May and Might
The modals May and Might are used when expressing what might occur in the future. Both can be used to express actions in the future or the present.
I might have some flour in the pantry.
They may leave tomorrow.
May and Might function as modals such as can, will and should. Therefore, the same rules apply.
1) No need to add ‘s’ to the third person singular.
Correct: He may attend.
Incorrect: He mays attend.
Correct: She might cry.
Incorrect: She mights cry.
2) The negative form is: may / might + not.
He may not attend the meeting.
She might not buy the book.
3) The question form is: may / might + subject.
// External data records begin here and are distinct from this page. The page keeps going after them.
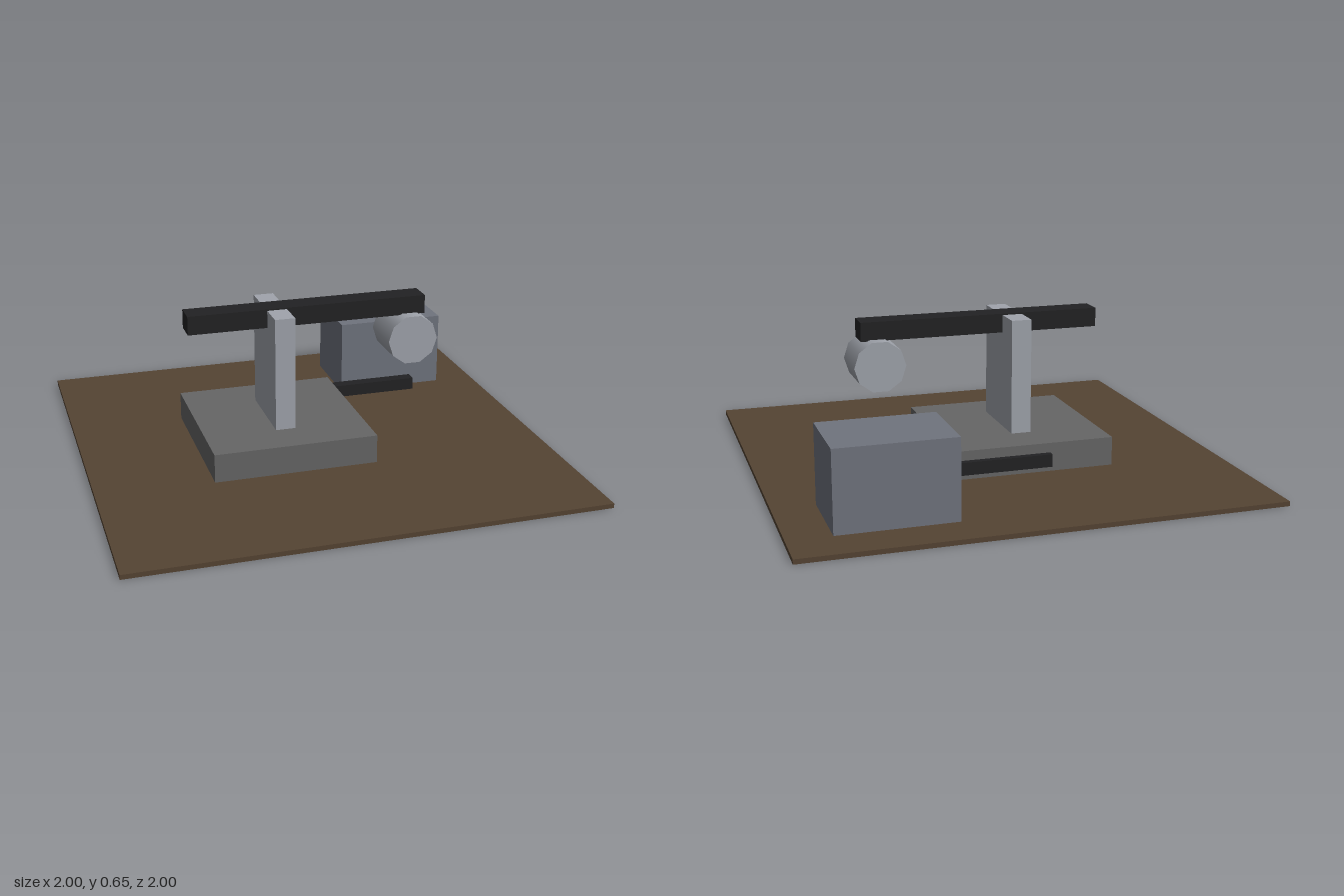
import * as THREE from 'three';

// Box given by its minimum and maximum corners
function block(name, color, [x0, y0, z0], [x1, y1, z1]) {
  const mesh = new THREE.Mesh(
    new THREE.BoxGeometry(x1 - x0, y1 - y0, z1 - z0),
    new THREE.MeshStandardMaterial({ color })
  );
  mesh.position.set((x0 + x1) / 2, (y0 + y1) / 2, (z0 + z1) / 2);
  mesh.name = name;
  return mesh;
}

export function createModel() {
  const model = new THREE.Group();
  model.name = 'beamMachine';

  // Ground slab, pedestal and upright
  model.add(
    block('ground', 0x554433, [-1, 0, -1], [1, 0.02, 1]),
    block('pedestal', 0x666666, [-0.5, 0.002, -0.357], [0.213, 0.145, 0.357]),
    block('upright', 0xa0a4ac, [-0.188, 0.145, -0.18], [-0.1, 0.647, 0.18])
  );

  // Rocking beam through the upright, and the low rod behind the pedestal
  model.add(
    block('beam', 0x222224, [-0.535, 0.57, -0.053], [0.532, 0.653, 0.053]),
    block('rod', 0x222224, [-0.216, 0.047, -0.385], [0.639, 0.103, -0.332])
  );

  // Housing in the back corner
  model.add(block('housing', 0x70747e, [0.32, 0.002, -0.822], [0.818, 0.36, -0.467]));

  // Ten-sided drum hanging under the beam end, axis along z
  const drumGeometry = new THREE.CylinderGeometry(0.113, 0.113, 0.213, 10, 1, false, Math.PI / 2);
  drumGeometry.rotateX(Math.PI / 2);
  const drum = new THREE.Mesh(drumGeometry, new THREE.MeshStandardMaterial({ color: 0xa0a4ac }));
  drum.position.set(0.461, 0.468, 0);
  drum.name = 'drum';
  model.add(drum);

  return model;
}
However, using might in forming questions is not very common.
Might she be hungry?
4) To make requests, May can be used with ‘I’ or ‘we’. However, it is more common to use can and could.
May I have some water?
May we eat the sandwiches?
5) May and Might are always followed by the infinitive form of the verbs.
Correct: I might sing.
Incorrect: I might to sing.
Correct: She might stay.
Incorrect: She might staying.
Will + Probability Adverbs
You can combine will and won’t and some adverbs to express the probability of a future event happening.
I’ll possibly cook something for dinner.
I’ll probably cook something for dinner.
I’ll definitely cook something for dinner
I’ll certainly cook something for dinner.
Remember that Will / ‘ll comes before the adverb and won’t comes after.
I’ll probably watch a movie later.
I probably won’t watch a movie later.